The Pakistan stock market crashed on Friday, but amidst all the doom and gloom smart money was chasing one stock: Oil and Gas Development Company Limited.
When the KSE-100 was bleeding, down 4.6% within five minutes of the market’s opening, the share of oil and gas giant OGDCL hit Rs96.20, its lowest level in more than five years. It appreciated slightly to Rs96.55 when trade halted for 45 minutes to stop the panic.
After the trade halt was lifted, OGDCL’s stock rose 3.6% to Rs103.75 per share with three million shares changing hands. The oil and gas giant, one of the top 10 companies with 4.1% weight in the KSE-100, led the recovery. The stock market recovered almost entirely by 3pm.
But why invest in a sector that has negative outlook: oil prices have crashed amidst low demand in the aftermath of the coronavirus outbreak, which has dented revenues of airlines, one of the largest buyers of oil. The ongoing price war between major oil producing countries (Saudi Arabia and Russia) will only send prices down further and will eventually drag down profitability of oil stocks.
“Investors are finding deep value in OGDCL,” says Adnan Sami Sheikh, a market analyst. “It’s a rare opportunity,” he said, referring to OGDCL’s share price, which hit its lowest level in more than five years.
The stock is trading Rs7.5 higher than the day’s low, but that’s still a lot cheaper than the Rs154.2 it was at on January 2 and cheaper still than the Rs204.95 it was worth on March 13, 2015. Should one buy at this price or wait a little to see if it falls further? This is not an easy question to answer.
A particular stock can rise 7% before it hits the upper lock, which didn’t happen. If it ends the day at this price, it will simply mean investors aren’t willing to pay more. What is going through investors mind, we ask Sheikh who takes us back in 2016.
When oil prices crashed in 2016, the two-month average (Jan-Feb) was $30-35 per barrel. OGDCL’s stock also crashed but by that July, oil prices were back to $50 a barrel.

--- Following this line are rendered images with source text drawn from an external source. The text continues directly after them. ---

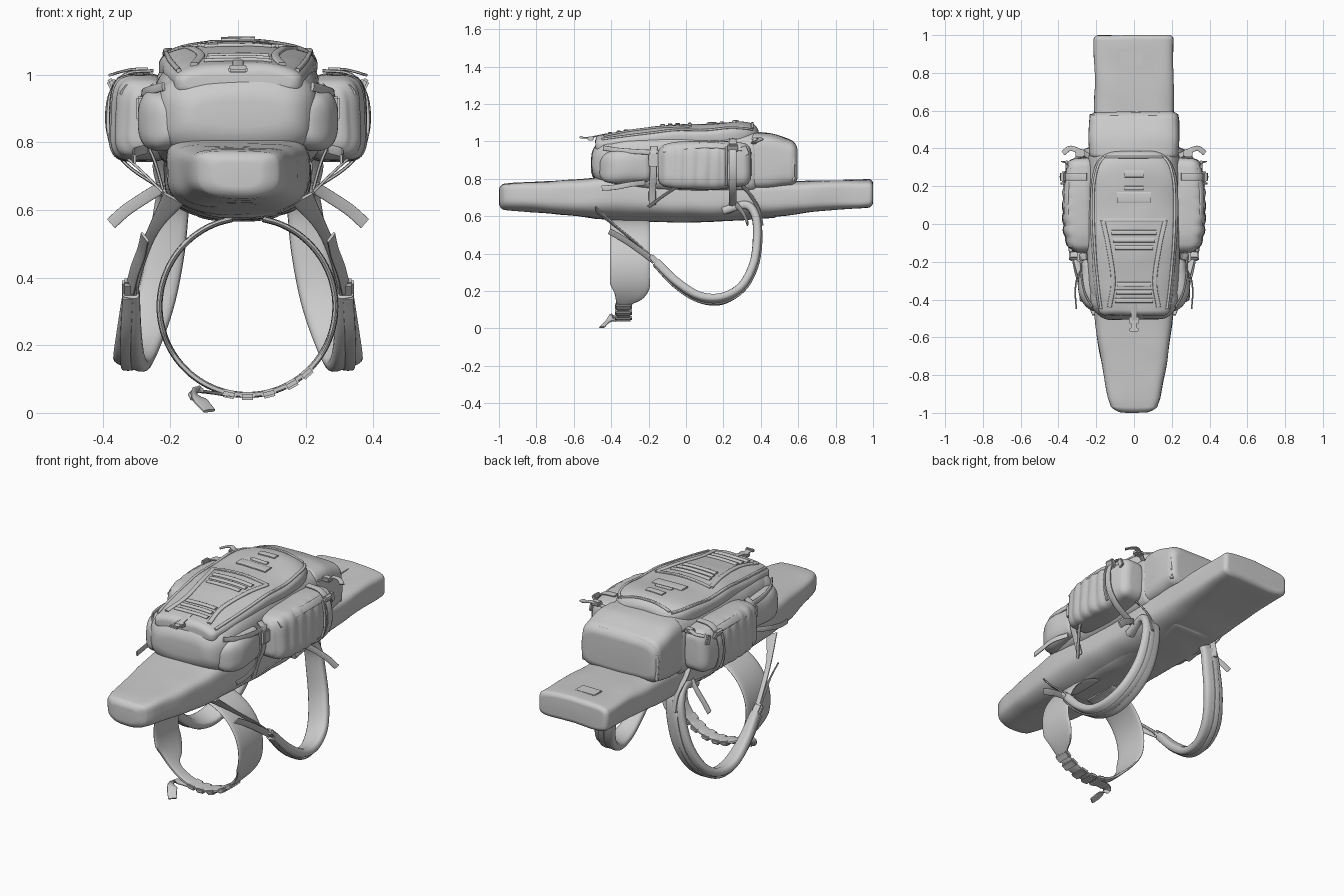
import bpy, bmesh
from math import sin, cos, pi, sqrt, radians, copysign
from mathutils import Vector, Euler, noise
from mathutils.bvhtree import BVHTree

if "Cube" in bpy.data.objects:
    bpy.data.objects.remove(bpy.data.objects["Cube"])


def spline(keys, t):
    """Smooth interpolation of tuples whose first value is the parameter."""
    i = 0
    while i < len(keys) - 2 and t > keys[i + 1][0]:
        i += 1
    a, b = keys[i], keys[i + 1]
    p, q = keys[max(i - 1, 0)], keys[min(i + 2, len(keys) - 1)]
    h = b[0] - a[0]
    u = (t - a[0]) / h
    out = []
    for k in range(1, len(a)):
        m0 = (b[k] - p[k]) / (b[0] - p[0]) * h
        m1 = (q[k] - a[k]) / (q[0] - a[0]) * h
        out.append((2*u**3 - 3*u**2 + 1) * a[k] + (u**3 - 2*u**2 + u) * m0
                   + (3*u**2 - 2*u**3) * b[k] + (u**3 - u**2) * m1)
    return out


def finish(name, bm, mirror):
    me = bpy.data.meshes.new(name)
    bm.to_mesh(me)
    bm.free()
    ob = bpy.data.objects.new(name, me)
    bpy.context.collection.objects.link(ob)
    if mirror:
        ob.modifiers.new("Mirror", 'MIRROR').use_mirror_merge = False
    return ob


def skin(name, rings, mirror=False):
    """Skin a list of closed rings, capping both ends."""
    bm = bmesh.new()
    rows = [[bm.verts.new(v) for v in r] for r in rings]
    n = len(rows[0])
    for a, b in zip(rows, rows[1:]):
        for i in range(n):
            bm.faces.new((a[i], a[(i+1) % n], b[(i+1) % n], b[i]))
    bm.faces.new(rows[0])
    bm.faces.new(rows[-1][::-1])
    bmesh.ops.recalc_face_normals(bm, faces=bm.faces)
    return finish(name, bm, mirror)


def sup(c, n):
    return copysign(abs(c) ** (2 / n), c)


def bag(name, keys, r, nt=4, rib=None, mirror=False, wrinkle=.006, seg=56):
    """Padded volume along y; keys = (y, x0, x1, z0, z1, bottom squareness)."""
    ya, yb = keys[0][0], keys[-1][0]
    ra, rb = r
    e = [1 - cos(k / 8 * pi / 2) for k in range(9)]
    ys = [ya + ra * v for v in e]
    ys += [ya + ra + (yb - rb - ya - ra) * k / 40 for k in range(1, 40)]
    ys += [yb - rb * v for v in reversed(e)]
    rings = []
    for y in ys:
        x0, x1, z0, z1, nb = spline(keys, y)
        ins = 0
        for d, rad in ((y - ya, ra), (yb - y, rb)):
            if d < rad:
                ins = rad - sqrt(max(0, rad**2 - (rad - d)**2))
        x0, x1, z0, z1 = x0 + ins, x1 - ins, z0 + ins, z1 - ins
        if rib:
            x1 += rib(y)
        ring = []
        for i in range(seg):
            t = 2 * pi * i / seg
            n = nt if sin(t) > 0 else nb
            v = Vector(((x0+x1)/2 + (x1-x0)/2 * sup(cos(t), n), y,
                        (z0+z1)/2 + (z1-z0)/2 * sup(sin(t), n)))
            ring.append(v + noise.noise_vector(v * 7) * wrinkle)
        rings.append(ring)
    return skin(name, rings, mirror)


def strap(name, pts, hw, th, wide, mirror=False, sub=6):
    """Flat band through pts; hw = half width(s), th = half thickness, wide = width direction(s)."""
    k = len(pts)
    hw = hw if isinstance(hw, (list, tuple)) else [hw] * k
    wide = wide if isinstance(wide, list) else [wide] * k
    keys = [(i, *pts[i], hw[i], *wide[i]) for i in range(k)]
    vals = [spline(keys, i / sub) for i in range((k - 1) * sub + 1)]
    P = [Vector(v[:3]) for v in vals]
    rings = []
    for i, v in enumerate(vals):
        tan = (P[min(i + 1, len(P) - 1)] - P[max(i - 1, 0)]).normalized()
        w = Vector(v[4:7])
        w = (w - tan * w.dot(tan)).normalized()
        nrm = tan.cross(w)
        rings.append([P[i] + w * v[3] * sup(cos(a), 4) + nrm * th * sup(sin(a), 3)
                      for a in [2 * pi * j / 16 for j in range(16)]])
    return skin(name, rings, mirror)


def block(name, c, s, rot=(0, 0, 0), mirror=False):
    """Small bevelled hardware box."""
    bm = bmesh.new()
    bmesh.ops.create_cube(bm, size=1)
    m = Euler(rot).to_matrix()
    for v in bm.verts:
        v.co = m @ Vector([v.co[i] * s[i] for i in range(3)]) + Vector(c)
    bmesh.ops.bevel(bm, geom=bm.edges[:], offset=min(s) * .25, segments=2, affect='EDGES')
    return finish(name, bm, mirror)


X, Y, Z = (1, 0, 0), (0, 1, 0), (0, 0, 1)

# Long scabbard under the pack, and the back pad
bag("scabbard", [(-1, -.095, .095, .64, .77, 3), (-.96, -.128, .128, .635, .775, 3),
                 (-.8, -.16, .16, .62, .785, 3), (-.6, -.195, .195, .60, .795, 2.8),
                 (-.42, -.212, .212, .585, .815, 2.5), (-.1, -.215, .215, .572, .80, 2.4),
                 (.2, -.215, .215, .572, .79, 2.5), (.5, -.212, .212, .60, .785, 3.2),
                 (.75, -.21, .21, .63, .79, 4.5), (1, -.21, .21, .65, .795, 6)], (.03, .025), nt=5)
bag("back_pad", [(-.45, -.13, .13, .58, .68, 2.6), (0, -.15, .15, .565, .68, 2.6),
                 (.5, -.14, .14, .59, .68, 2.6)], (.04, .04))
block("scabbard_label", (-.015, .875, .793), (.12, .07, .008))

# Main pack body, front panel pocket, rear pocket
bag("main_body", [(-.48, -.21, .21, .76, 1.0, 5), (-.3, -.24, .24, .74, 1.04, 5),
                  (0, -.25, .25, .72, 1.07, 5), (.39, -.24, .24, .72, 1.06, 5)], (.07, .04), nt=3.4)
bag("front_pocket", [(-.505, -.215, .215, .765, 1.005, 3.5), (-.4, -.235, .235, .755, 1.02, 3.5),
                     (-.25, -.235, .235, .74, 1.03, 3.5)], (.085, .03), nt=3)
bag("rear_pocket", [(.34, -.235, .235, .74, 1.05, 6), (.46, -.24, .24, .745, 1.04, 6),
                    (.595, -.235, .235, .765, .995, 6)], (.03, .04), nt=5)
strap("rear_pocket_piping", [(-.222, .575, .79), (-.226, .573, .9), (-.19, .57, .98), (0, .568, .99),
                             (.19, .57, .98), (.226, .573, .9), (.222, .575, .79)], .008, .008, Y)

# Domed lid
lid_keys = [(-.485, -.185, .185, .93, 1.03, 4), (-.3, -.21, .21, .94, 1.06, 4),
            (-.1, -.228, .228, .96, 1.088, 4), (.1, -.235, .235, .97, 1.092, 4),
            (.25, -.225, .225, .97, 1.105, 4), (.33, -.195, .195, .97, 1.1, 4),
            (.385, -.14, .14, .97, 1.08, 4)]
lid = bag("lid", lid_keys, (.03, .03), nt=2.4, wrinkle=.005)
tree = BVHTree.FromPolygons([v.co for v in lid.data.vertices], [p.vertices[:] for p in lid.data.polygons])


def drop(x, y, up=.002):
    hit = tree.ray_cast(Vector((x, y, 2)), Vector((0, 0, -1)))[0]
    return (x, y, (hit.z if hit else 1.0) + up)


# Lid edge piping, centre panel seams and webbing rows
rim = [drop(spline(lid_keys, y)[1] * .92, y) for y in (-.45, -.35, -.2, -.05, .1, .22, .31, .355)]
strap("lid_piping", rim, .007, .006, X, True)
strap("lid_rear_piping", [drop(x, .355) for x in (-.15, -.07, 0, .07, .15)], .007, .006, Y)
strap("lid_panel_seam", [drop(x, y) for x, y in ((.165, .02), (.135, -.12), (.11, -.3), (.13, -.44))],
      .012, .006, X, True)
strap("lid_panel_edge", [drop(x, .02) for x in (-.165, -.08, 0, .08, .165)], .01, .005, Y)
for y, w, h in ((.265, .05, .018), (.19, .05, .01), (.14, .09, .03), (-.045, .12, .012), (-.085, .11, .012),
                (-.125, .1, .012), (-.32, .09, .012), (-.36, .095, .012), (-.405, .1, .012)):
    strap("lid_webbing", [drop(x * w, y) for x in (-1, -.5, 0, .5, 1)], h, .006, Y)

# Front lid buckle and pull tab
strap("lid_buckle_strap", [(0, -.42, 1.04), (0, -.48, 1.028), (0, -.52, 1.02), (0, -.565, 1.02)], .016, .004, X)
block("lid_buckle", (0, -.51, 1.015), (.055, .035, .02))
block("lid_pull_tab", (0, -.56, 1.022), (.05, .018, .014))


# Ribbed side pockets with flap seam, and front corner pouches
def ribs(y):
    return .008 * abs(sin((y + .14) * pi / .068)) - .006 if -.14 < y < .2 else 0


bag("side_pocket", [(-.15, .2, .342, .765, .975, 4), (-.05, .2, .373, .745, .995, 4),
                    (.15, .2, .38, .745, 1.005, 4), (.35, .2, .355, .765, .99, 4)],
    (.04, .045), nt=3.2, rib=ribs, mirror=True)
strap("side_pocket_flap", [(.335, -.12, .955), (.352, 0, .972), (.358, .15, .978), (.342, .31, .963)],
      .018, .007, (.6, 0, -.8), True)
strap("side_pocket_seam", [(.365, .215, .97), (.38, .215, .92), (.382, .215, .83), (.365, .215, .765)],
      .006, .006, Y, True)
block("zip_pull", (.356, .315, .95), (.012, .03, .05), (.4, 0, 0), True)
bag("corner_pouch", [(-.46, .15, .255, .785, .93, 3), (-.36, .15, .292, .775, .955, 3),
                     (-.18, .15, .28, .785, .96, 3)], (.045, .04), nt=3, mirror=True)

# Compression straps, their buckles and loose tails
strap("front_side_strap", [(.25, -.17, .97), (.285, -.175, .93), (.275, -.175, .82), (.245, -.18, .74),
                           (.222, -.18, .66)], .019, .005, Y, True)
block("front_side_buckle", (.29, -.172, .9), (.022, .055, .07), mirror=True)
strap("upper_side_strap", [(.22, -.44, .965), (.262, -.36, .953), (.28, -.25, .945), (.275, -.14, .94)],
      .013, .005, Z, True)
strap("rear_side_strap", [(.25, .25, 1.012), (.335, .25, 1.0), (.382, .25, .93), (.382, .25, .82),
                          (.33, .25, .735), (.222, .25, .66)], .02, .005, Y, True)
block("rear_side_buckle", (.368, .25, .965), (.025, .055, .05), (0, .5, 0), True)
strap("upper_tail", [(.24, .36, .99), (.3, .39, 1.015), (.34, .4, 1.01), (.375, .375, 1.0)],
      .014, .004, Y, True)
block("upper_tail_buckle", (.285, .375, 1.008), (.05, .04, .025), mirror=True)
strap("lower_tail", [(.22, .26, .67), (.27, .29, .64), (.33, .315, .6), (.375, .33, .56)],
      .018, .004, (.4, 0, .9), True)
strap("pocket_anchor_strap", [(.33, -.05, .755), (.28, -.12, .71), (.22, -.2, .65)], .009, .004, Y, True)
strap("pouch_tail", [(.27, -.22, .78), (.305, -.3, .77), (.31, -.38, .755), (.305, -.45, .75)],
      .014, .004, Z, True)

# Padded shoulder straps with adjuster webbing
pad = [(.17, .2, .63), (.185, .32, .66), (.197, .372, .6), (.212, .38, .48), (.242, .36, .34),
       (.282, .295, .22), (.31, .19, .158), (.322, .07, .168), (.322, -.05, .245), (.316, -.16, .355)]
strap("shoulder_pad", pad, [.05, .05, .052, .055, .058, .058, .055, .047, .036, .025], .023,
      [X] * 4 + [(.95, 0, .15)] * 2 + [(.9, 0, .3)] * 3 + [(.95, 0, .2)], True)
strap("shoulder_pad_webbing", [(p[0] + .01, p[1] + dy, p[2] + dz) for p, dy, dz in
                               zip(pad[2:], (.022, .024, .022, .016, 0, -.012, -.018, -.014),
                                   (.004, 0, -.01, -.018, -.024, -.022, -.018, -.016))], .016, .005, X, True)
strap("shoulder_anchor", [(.225, .28, .78), (.235, .34, .72), (.215, .385, .64), (.21, .405, .55)],
      .018, .005, (.8, .4, 0), True)
strap("adjuster_webbing", [(.316, -.15, .35), (.285, -.27, .46), (.245, -.38, .55), (.19, -.48, .635)],
      [.016, .016, .018, .035], .005, (.8, .3, 0), True)
strap("adjuster_tail", [(.32, -.17, .36), (.305, -.25, .42), (.285, -.33, .475), (.275, -.41, .52)],
      .019, .004, (.5, 0, .9), True)
block("adjuster_buckle", (.318, -.17, .37), (.05, .06, .03), (-.8, 0, 0), True)

# Hip belt: wide wings narrowing into webbing
belt, widths = [], []
for d in range(-170, 171, 10):
    t = radians(d)
    k = min(1, max(0, (abs(d) - 42) / 28))
    k = k * k * (3 - 2 * k)
    belt.append((.028 + .26 * sin(t), -.335 + .035 * k, .315 - .262 * cos(t)))
    widths.append(.036 + .07 * k)
strap("hip_belt", belt, widths, .009, Y, sub=3)
for d in (-12, 0, 14, 30, 42):
    t = radians(d)
    block("hip_belt_buckle", (.028 + .262 * sin(t), -.335, .315 - .265 * cos(t)), (.045, .09, .024), (0, -t, 0))
strap("hip_belt_tail", [(-.02, -.345, .05), (-.08, -.355, .06), (-.125, -.38, .062), (-.11, -.42, .035),
                        (-.085, -.45, .006)], [.03, .03, .028, .025, .022], .005,
      [Y, Y, (-.3, .9, 0), (.5, .8, .3), (.7, .6, .1)])

# Smooth the fabric while keeping hard edges
for ob in bpy.context.scene.objects:
    ob.select_set(True)
    bpy.context.view_layer.objects.active = ob
bpy.ops.object.shade_smooth_by_angle(angle=radians(40))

Are investors looking back at 2016 and hoping oil prices will rebound in a few months?
The 2016 crash was triggered by slowing demand in China, a major buyer of oil and rising production by US. This time, however, we have an ongoing price war and a fallout of coronavirus, which has slowed down growth, especially in China and can turn into a full blown financial crisis if not stopped.
Does that mean stocks can fall below 100 again? Sheikh says investors are betting on oil prices increasing soon but as this report was being filed, the stock showed volatility at the current price level, swinging up and down between Rs103 and Rs104.75. He, however, says from a long-term point of view, most stocks give profit.